About this exercise:
Exclude pictures and give again exactly the lines of the listing, beginning with its first line and ending with the one that contains "# mounting collar against the block".

Data extracts:
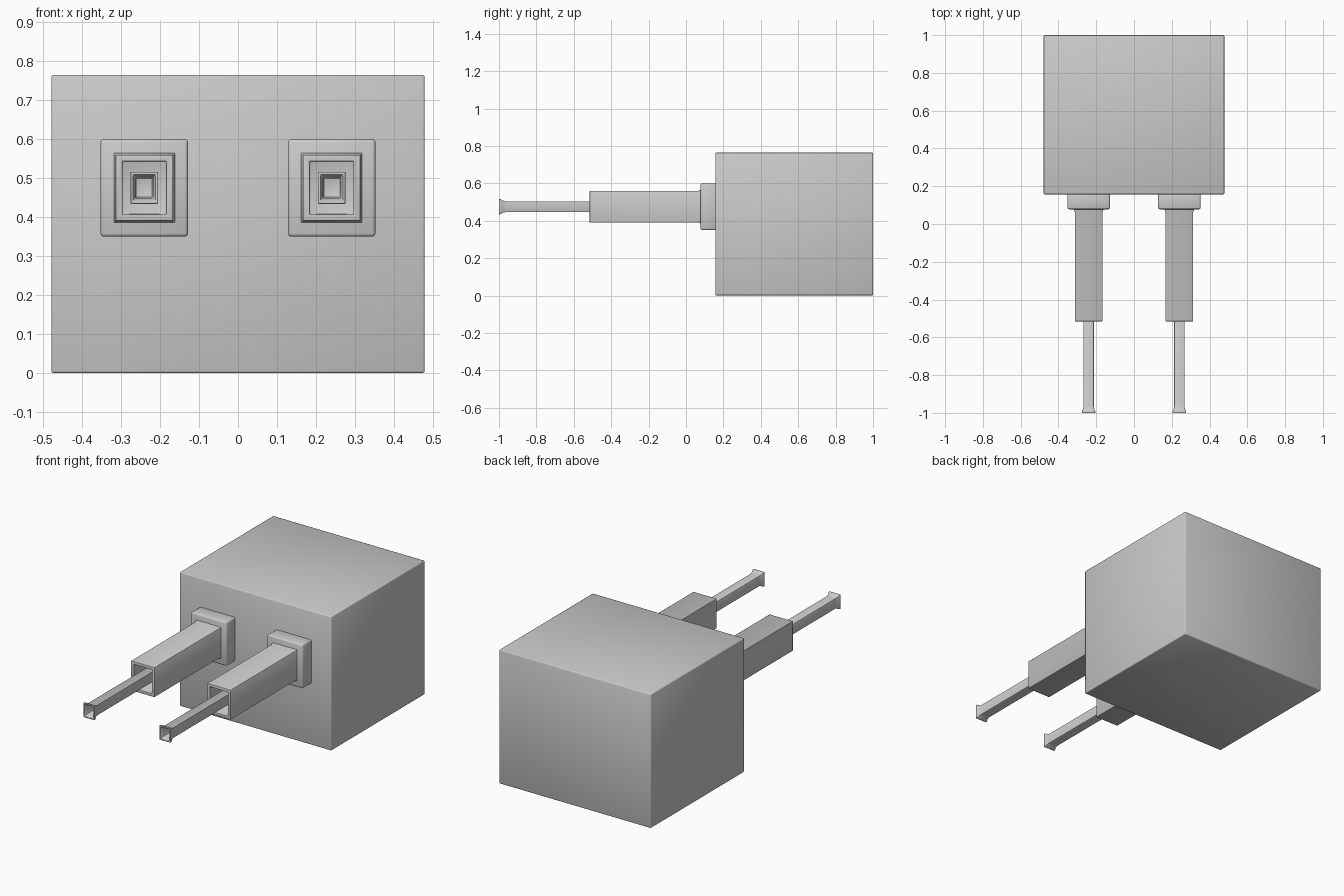
import bpy, bmesh, math

if "Cube" in bpy.data.objects:
    bpy.data.objects.remove(bpy.data.objects["Cube"])

CX, CZ = 0.24, 0.475          # axis shared by each telescopic arm


def loft(name, rings, cx, cz, bevel, mirror=False):
    """Skin rectangular rings (y, half width, half height) along y, cap both ends."""
    bm = bmesh.new()
    loops = []
    for y, hx, hz in rings:
        loops.append([bm.verts.new((cx + sx * hx, y, cz + sz * hz))
                      for sx, sz in ((-1, -1), (1, -1), (1, 1), (-1, 1))])
    for a, b in zip(loops, loops[1:]):
        for i in range(4):
            j = (i + 1) % 4
            bm.faces.new((a[i], a[j], b[j], b[i]))
    bm.faces.new(loops[0])
    bm.faces.new(loops[-1])
    bmesh.ops.recalc_face_normals(bm, faces=bm.faces)
    sharp = [e for e in bm.edges if e.calc_face_angle(0) > math.radians(50)]
    bmesh.ops.bevel(bm, geom=sharp, offset=bevel, segments=2, profile=0.5,
                    affect='EDGES', clamp_overlap=True)
    me = bpy.data.meshes.new(name)
    bm.to_mesh(me)
    bm.free()
    ob = bpy.data.objects.new(name, me)
    bpy.context.collection.objects.link(ob)
    bpy.ops.object.select_all(action='DESELECT')
    ob.select_set(True)
    bpy.context.view_layer.objects.active = ob
    bpy.ops.object.shade_smooth_by_angle(angle=math.radians(50))
    if mirror:
        mod = ob.modifiers.new("mirror", 'MIRROR')
        body = bpy.data.objects["body_block"]
        mod.mirror_object = body
    return ob


# main block
loft("body_block", [(0.157, 0.478, 0.3815), (1.0, 0.478, 0.3815)], 0, 0.3825, 0.005)

# mounting collar against the block
loft("mount_collar", [(0.165, 0.112, 0.125), (0.078, 0.112, 0.125)],
     CX, CZ, 0.008, True)

# outer sleeve, flared at the collar and hollow at the front
loft("outer_sleeve", [
    (0.09, 0.079, 0.090), (0.076, 0.078, 0.089), (0.062, 0.0735, 0.0845),
    (-0.515, 0.0735, 0.0845), (-0.515, 0.056, 0.068), (0.06, 0.056, 0.068),
], CX, CZ, 0.002, True)

# inner rod with a flared, hollow tip
loft("inner_rod", [
    (0.065, 0.027, 0.029), (-0.965, 0.027, 0.029), (-0.98, 0.030, 0.033),
    (-0.99, 0.035, 0.040), (-1.0, 0.035, 0.041),
    (-1.0, 0.029, 0.034), (-0.98, 0.022, 0.026), (-0.9, 0.020, 0.024),
], CX, CZ, 0.0015, True)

Finished task:
import bpy, bmesh, math

if "Cube" in bpy.data.objects:
    bpy.data.objects.remove(bpy.data.objects["Cube"])

CX, CZ = 0.24, 0.475          # axis shared by each telescopic arm


def loft(name, rings, cx, cz, bevel, mirror=False):
    """Skin rectangular rings (y, half width, half height) along y, cap both ends."""
    bm = bmesh.new()
    loops = []
    for y, hx, hz in rings:
        loops.append([bm.verts.new((cx + sx * hx, y, cz + sz * hz))
                      for sx, sz in ((-1, -1), (1, -1), (1, 1), (-1, 1))])
    for a, b in zip(loops, loops[1:]):
        for i in range(4):
            j = (i + 1) % 4
            bm.faces.new((a[i], a[j], b[j], b[i]))
    bm.faces.new(loops[0])
    bm.faces.new(loops[-1])
    bmesh.ops.recalc_face_normals(bm, faces=bm.faces)
    sharp = [e for e in bm.edges if e.calc_face_angle(0) > math.radians(50)]
    bmesh.ops.bevel(bm, geom=sharp, offset=bevel, segments=2, profile=0.5,
                    affect='EDGES', clamp_overlap=True)
    me = bpy.data.meshes.new(name)
    bm.to_mesh(me)
    bm.free()
    ob = bpy.data.objects.new(name, me)
    bpy.context.collection.objects.link(ob)
    bpy.ops.object.select_all(action='DESELECT')
    ob.select_set(True)
    bpy.context.view_layer.objects.active = ob
    bpy.ops.object.shade_smooth_by_angle(angle=math.radians(50))
    if mirror:
        mod = ob.modifiers.new("mirror", 'MIRROR')
        body = bpy.data.objects["body_block"]
        mod.mirror_object = body
    return ob


# main block
loft("body_block", [(0.157, 0.478, 0.3815), (1.0, 0.478, 0.3815)], 0, 0.3825, 0.005)

# mounting collar against the block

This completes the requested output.